Shrewsbury, Massachusetts recently voted down an article that would bring new digital signage possibilities to the town. During the Shrewsbury’s Annual Town Meeting, elected representatives rejected Article 42, which would have amended bylaws pertaining to digital signage and digital message billboards within the community.

The town required a standing vote to permit more digital signage installations. But out of the 171 residents voting, 58 rejected the article, preventing it from garnering the two-thirds supermajority vote required to pass.

The main opposing arguments focused on how digital signage would impact the “quaint nature” of the town, as some expressed concerns that the streets and surrounding areas would be too bright in the evening. Others asked for more specific restrictions on such electronic displays, according to Community Advocate.

As it currently stands, digital signage is only permitted in the Town Center district.

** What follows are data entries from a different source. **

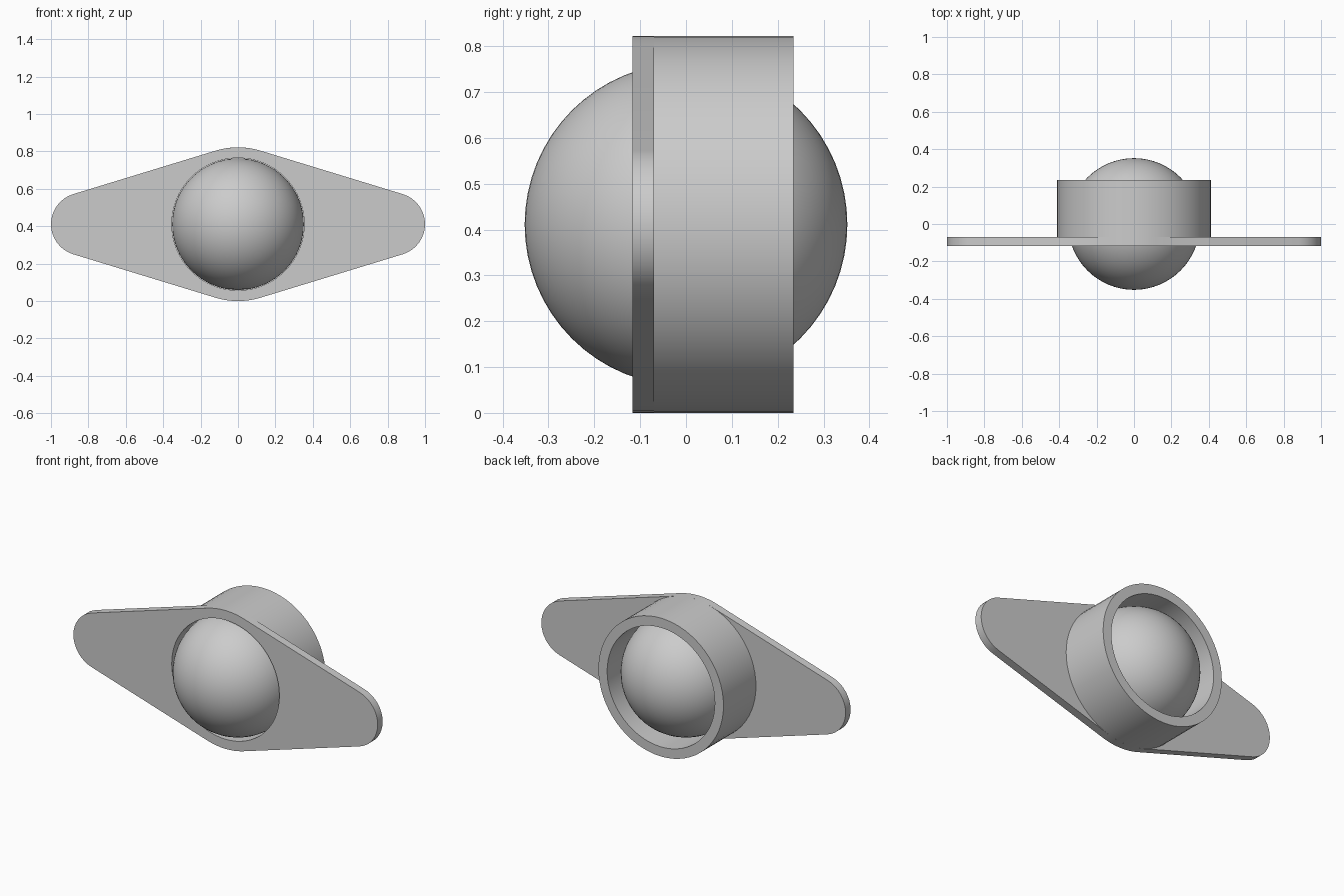
import bpy
from math import sin, cos, pi, asin, radians

if "Cube" in bpy.data.objects:
    bpy.data.objects.remove(bpy.data.objects["Cube"], do_unlink=True)

CENTRE_Z = 0.411
HUB_R, BORE_R, BALL_R = 0.411, 0.354, 0.352
TIP_R = 0.168
FRONT, PLATE_BACK, BACK = -0.117, -0.07, 0.235

grey = bpy.data.materials.new("grey metal")
grey.use_nodes = True
grey.diffuse_color = (0.6, 0.6, 0.6, 1)
grey.node_tree.nodes["Principled BSDF"].inputs["Base Color"].default_value = (0.6, 0.6, 0.6, 1)


def arc(cx, r, start, end, steps):
    """Points along an arc centred on the long axis."""
    angles = [start + (end - start) * i / steps for i in range(steps + 1)]
    return [(cx + r * cos(a), r * sin(a)) for a in angles]


def finish(obj):
    obj.data.materials.clear()
    obj.data.materials.append(grey)
    bpy.ops.object.select_all(action='DESELECT')
    obj.select_set(True)
    bpy.context.view_layer.objects.active = obj
    bpy.ops.object.shade_smooth_by_angle(angle=radians(30))


def extruded(name, loops, y0, y1):
    """Fill nested outlines and extrude them from y0 to y1."""
    curve = bpy.data.curves.new(name, 'CURVE')
    curve.dimensions = '2D'
    curve.fill_mode = 'BOTH'
    curve.extrude = (y1 - y0) / 2
    for loop in loops:
        spline = curve.splines.new('POLY')
        spline.points.add(len(loop) - 1)
        for point, (x, y) in zip(spline.points, loop):
            point.co = (x, y, 0, 1)
        spline.use_cyclic_u = True
    obj = bpy.data.objects.new(name, curve)
    bpy.context.collection.objects.link(obj)
    obj.location = (0, (y0 + y1) / 2, CENTRE_Z)
    obj.rotation_euler.x = pi / 2
    bpy.ops.object.select_all(action='DESELECT')
    obj.select_set(True)
    bpy.context.view_layer.objects.active = obj
    bpy.ops.object.convert(target='MESH')
    finish(bpy.context.view_layer.objects.active)


# Flange outline: hub arcs joined by tangents to the rounded tips
tip_x = 1 - TIP_R
lean = pi / 2 - asin((HUB_R - TIP_R) / tip_x)
outline = (arc(tip_x, TIP_R, -lean, lean, 16)
           + arc(0, HUB_R, lean, pi - lean, 8)
           + arc(-tip_x, TIP_R, pi - lean, pi + lean, 16)
           + arc(0, HUB_R, pi + lean, 2 * pi - lean, 8))
bore = arc(0, BORE_R, 0, 2 * pi, 64)[:-1]
rim = arc(0, HUB_R, 0, 2 * pi, 64)[:-1]

extruded("mounting_flange", [outline, bore], FRONT, PLATE_BACK)
extruded("housing_ring", [rim, bore], PLATE_BACK, BACK)

# Ball held in the bore
bpy.ops.mesh.primitive_uv_sphere_add(segments=64, ring_count=32, radius=BALL_R,
                                     location=(0, 0, CENTRE_Z))
ball = bpy.context.object
ball.name = "ball"
finish(ball)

The updated article would have allowed for near town-wide electronic displays, allowing the Planning Board to approve the signage and the frequency with which it could change. Only one digital sign would have been allowed per property.

“The proposed language includes specific design standards… It’s important to know that this would not be permitted in single-family residential areas. It would primarily be looking at commercial areas and multifamily residential areas,” Director of Planning and Economic Development Christopher McGoldrick told the Community Advocate.

Local business owners were behind the introduction of the new article, and many expressed disappointment that the supermajority vote was not achieved.

“I think digital signage is the way of the future,” said Planning Board member Stephan Rodolakis at a May 2 meeting. “You drive around and you see what’s on other roads—but it’s got to be regulated. Otherwise, it’s a free-for-all.”